The HPG in Xe-HPG stands for “high-performance gaming,” and it builds on the Xe-LP (“low-power”) graphics tech included in Intel’s 11th-generation Tiger Lake laptop processors and the low-end DG1 dedicated GPU. At a high-level, Xe-HPG will support all of the features in DirectX 12 Ultimate, just like Nvidia’s RTX 2000- and 3000-series GPUs and AMD’s RDNA2-based Radeon RX 6000-series cards. This includes, most notably, support for hardware-accelerated ray tracing, variable rate shading, and mesh shaders.
Intel is replacing the “EU” as its base GPU hardware measurement with the “Xe-core,” a mix of 16 vector engines, 16 matrix engines, some cache, and a few other elements. [credit:
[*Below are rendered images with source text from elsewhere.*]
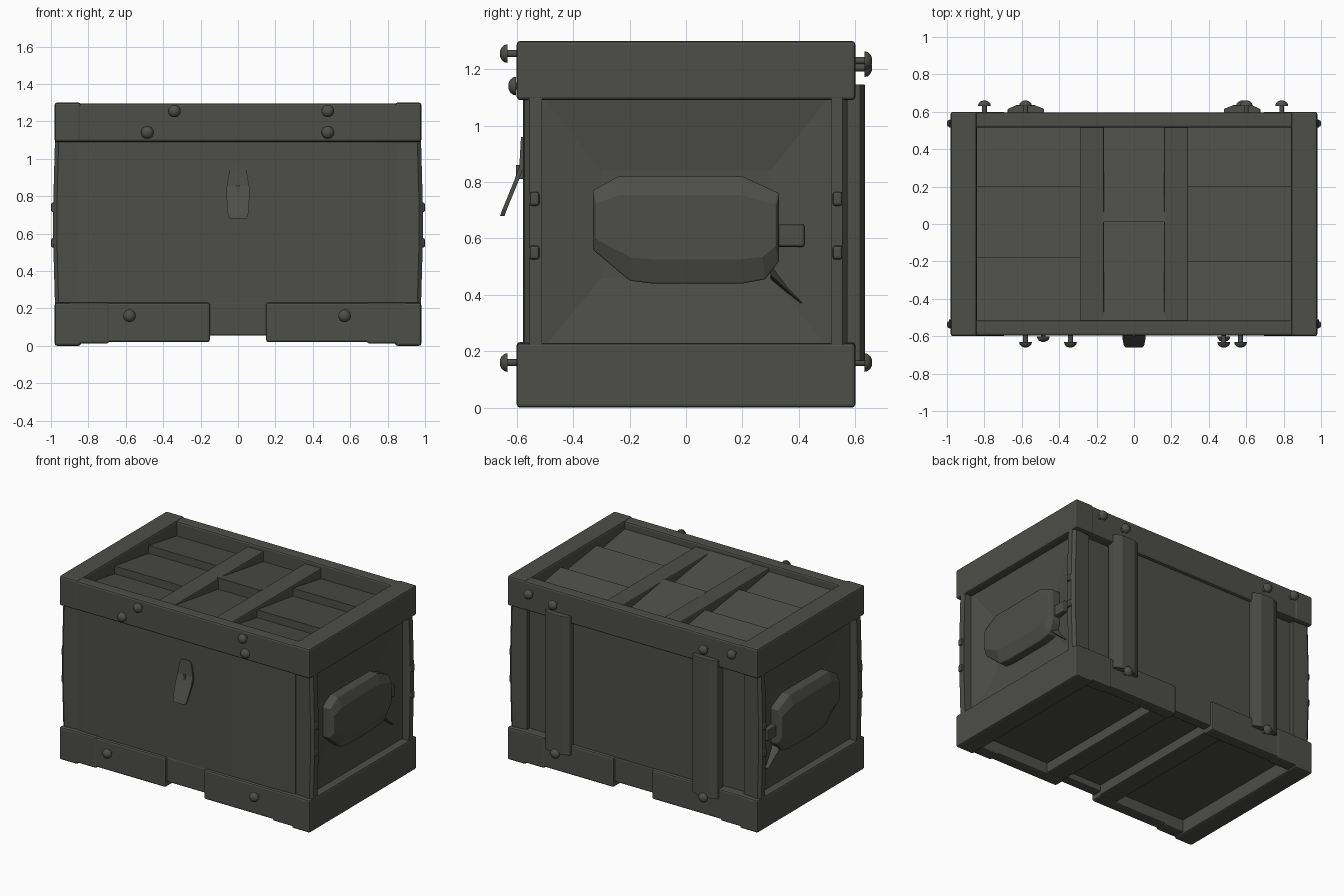
import bpy, bmesh, math
from mathutils import Vector

if "Cube" in bpy.data.objects:
    bpy.data.objects.remove(bpy.data.objects["Cube"])

mat = bpy.data.materials.new("dark_olive_grey")
mat.diffuse_color = (0.075, 0.075, 0.067, 1)
mat.use_nodes = True
mat.node_tree.nodes["Principled BSDF"].inputs["Base Color"].default_value = mat.diffuse_color


def finish(name, bm, bevel=0.0, smooth=False):
    bmesh.ops.recalc_face_normals(bm, faces=bm.faces[:])
    me = bpy.data.meshes.new(name)
    bm.to_mesh(me)
    bm.free()
    me.materials.append(mat)
    ob = bpy.data.objects.new(name, me)
    bpy.context.collection.objects.link(ob)
    if smooth:
        for p in me.polygons:
            p.use_smooth = True
        me.set_sharp_from_angle(angle=math.radians(50))
    if bevel:
        m = ob.modifiers.new("Bevel", 'BEVEL')
        m.width = bevel
        m.segments = 2
    return ob


def box(name, x, y, z, bevel=0.008):
    bm = bmesh.new()
    bmesh.ops.create_cube(bm, size=1)
    for v in bm.verts:
        v.co = Vector([(a + b) / 2 + c * (b - a)
                       for (a, b), c in zip((x, y, z), v.co)])
    return finish(name, bm, bevel)


def span(s, a, b):
    return tuple(sorted((s * a, s * b)))


def loft(name, rings, bevel=0.0, smooth=False):
    """Closed solid through rings with equal point counts."""
    bm = bmesh.new()
    vs = [[bm.verts.new(p) for p in r] for r in rings]
    n = len(vs[0])
    for a, b in zip(vs, vs[1:]):
        for i in range(n):
            bm.faces.new((a[i], a[(i + 1) % n], b[(i + 1) % n], b[i]))
    bm.faces.new(vs[0])
    bm.faces.new(vs[-1])
    return finish(name, bm, bevel, smooth)


def rivet(name, x, z, side, base, tip, r=0.034):
    """Dome-headed rivet with a thin stem, pointing along y."""
    d = tip - base
    prof = [(0.013, 0), (0.013, d - 0.028), (r, d - 0.028), (r * 0.92, d - 0.016),
            (r * 0.65, d - 0.006), (r * 0.25, d)]
    loft(name, [[(x + rr * math.cos(i * math.tau / 14), side * (base + h),
                  z + rr * math.sin(i * math.tau / 14)) for i in range(14)]
                for rr, h in prof], smooth=True)


# chest body, front panel with soft edges and raised back panel
box("chest_body", (-0.88, 0.88), (-0.56, 0.535), (0.1, 1.17))
panel = [(-0.85, -0.5), (-0.85, -0.57), (-0.75, -0.578), (0.75, -0.578), (0.85, -0.57), (0.85, -0.5)]
loft("front_panel", [[(x, y, z) for x, y in panel] for z in (0.15, 1.15)], smooth=True)
box("back_panel", (-0.58, 0.58), (0.5, 0.575), (0.15, 1.15))

# dished side panels
for s, n in ((1, "right"), (-1, "left")):
    def rect(x, y0, y1, z0, z1):
        return [(s * x, y0, z0), (s * x, y1, z0), (s * x, y1, z1), (s * x, y0, z1)]
    loft(f"side_panel_{n}", [rect(0.85, -0.53, 0.53, 0.18, 1.13), rect(0.93, -0.53, 0.53, 0.18, 1.13),
                             rect(0.89, -0.3, 0.3, 0.46, 0.84)])

# upper and lower frame rails
for s, n in ((1, "right"), (-1, "left")):
    box(f"top_side_rail_{n}", span(s, 0.84, 0.98), (-0.6, 0.6), (1.09, 1.3), 0.012)
    box(f"bottom_side_rail_{n}", span(s, 0.84, 0.98), (-0.6, 0.6), (0, 0.23), 0.012)
for s, n in ((1, "back"), (-1, "front")):
    box(f"top_rail_{n}", (-0.9, 0.9), span(s, 0.515, 0.597), (1.09, 1.295), 0.012)
    box(f"bottom_rail_center_{n}", (-0.2, 0.2), span(s, 0.51, 0.58), (0.055, 0.23))
    for t, m in ((1, "right"), (-1, "left")):
        box(f"bottom_rail_{n}_{m}", span(t, 0.15, 0.72), span(s, 0.515, 0.597), (0.02, 0.23), 0.012)
        box(f"bottom_rail_end_{n}_{m}", span(t, 0.69, 0.9), span(s, 0.515, 0.6), (0.012, 0.232), 0.01)
        # corner posts, bulging slightly outward at mid height
        rings = []
        for z, e in ((0.2, 0.978), (0.55, 0.988), (0.76, 0.988), (1.12, 0.978)):
            w = 0.515 if s > 0 else 0.51
            rings.append([(t * 0.85, s * w, z), (t * e, s * w, z),
                          (t * e, s * 0.555, z), (t * (e - 0.02), s * 0.572, z),
                          (t * 0.85, s * 0.565, z)])
        loft(f"corner_post_{n}_{m}", rings)
        for z in (0.55, 0.74):
            box(f"post_nub_{n}_{m}", span(t, 0.97, 1.0), span(s, 0.52, 0.555),
                (z - 0.025, z + 0.025), 0.01)

# straps crossing the lid and the base
for s, n in ((1, "right"), (-1, "left")):
    box(f"lid_strap_{n}", span(s, 0.16, 0.29), (-0.53, 0.53), (1.12, 1.265))
    box(f"base_strap_{n}", span(s, 0.15, 0.29), (-0.53, 0.53), (0.03, 0.15))


# slanted planks filling the lid
def plank(name, x0, x1, y0, y1, high):
    prof = ((y0, 1.12), (y0, high), (y1, 1.19), (y1, 1.12))
    loft(name, [[(x, y, z) for y, z in prof] for x in (x0, x1)])


for x0, x1, cuts, high in ((-0.85, -0.28, (-0.53, -0.18, 0.2, 0.53), 1.245),
                           (-0.17, 0.17, (-0.53, 0.01, 0.53), 1.27),
                           (0.28, 0.85, (-0.53, -0.2, 0.2, 0.53), 1.245)):
    for a, b in zip(cuts, cuts[1:]):
        plank("lid_plank", x0, x1, a, b, high)

# side handles: chamfered block with small bracket and brace
outline = [(-0.33, 0.56), (-0.2, 0.45), (-0.12, 0.44), (0.2, 0.44), (0.28, 0.455), (0.33, 0.52),
           (0.33, 0.76), (0.2, 0.82), (-0.24, 0.82), (-0.33, 0.77)]
for s, n in ((1, "right"), (-1, "left")):
    rings = [[(s * 0.87, y, z) for y, z in outline],
             [(s * 0.95, y, z) for y, z in outline],
             [(s * 0.978, y * 0.97, 0.64 + (z - 0.63) * 0.6) for y, z in outline]]
    loft(f"side_handle_{n}", rings, 0.005)
    box(f"handle_bracket_{n}", span(s, 0.86, 0.935), (0.3, 0.42), (0.57, 0.65))
    loft(f"handle_brace_{n}", [[(s * x, 0.3, z) for x, z in ((0.87, 0.45), (0.94, 0.47), (0.87, 0.52))],
                               [(s * x, 0.41, z) for x, z in ((0.87, 0.365), (0.93, 0.37), (0.87, 0.385))]])

# slightly crowned hinge straps on the back
for s, n in ((1, "right"), (-1, "left")):
    prof = [(0.48, 0.55), (0.48, 0.615), (0.53, 0.635), (0.63, 0.635), (0.675, 0.615), (0.675, 0.55)]
    loft(f"hinge_strap_{n}", [[(s * x, y, z) for x, y in prof] for z in (0.165, 1.145)], 0.004)

# latch plate hanging from the front panel, kicked out at the bottom
rings = []
for z, y, w in ((0.68, -0.655, 0.045), (0.7, -0.648, 0.054), (0.8, -0.607, 0.062),
                (0.855, -0.587, 0.06), (0.94, -0.582, 0.045), (0.96, -0.581, 0.03)):
    rings.append([(-w, y + 0.012, z), (-w, y - 0.004, z), (w, y - 0.004, z), (w, y + 0.012, z)])
loft("latch_plate", rings)
box("latch_pin", (-0.008, 0.008), (-0.603, -0.57), (0.81, 0.86), 0.003)

# rivets
for x, z, tip in ((-0.34, 1.255, 0.66), (0.48, 1.255, 0.66), (-0.485, 1.14, 0.63),
                  (0.48, 1.14, 0.63), (-0.58, 0.16, 0.66), (0.57, 0.16, 0.66)):
    rivet("front_rivet", x, z, -1, 0.58, tip)
for x, z in ((0.79, 1.23), (-0.8, 1.23), (0.6, 1.205), (-0.58, 1.205), (0.58, 0.16), (-0.58, 0.16)):
    rivet("back_rivet", x, z, 1, 0.58, 0.66)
Since at least 2006, Intel has talked about its GPU hardware in terms of “execution units,” or EUs. The company is doing away with that terminology for Xe-HPG, replacing it instead with the concept of the “Xe-core.” Each Xe-core is composed of 16 vector engines and 16 matrix (or XMX) engines, as well as L1 cache and some other hardware. Four Xe-cores combine with ray-tracing units and other fixed-function hardware to form a “render slice,” which is the bare minimum any Xe-HPG GPU will need to function (along with L2 cache and a memory interface).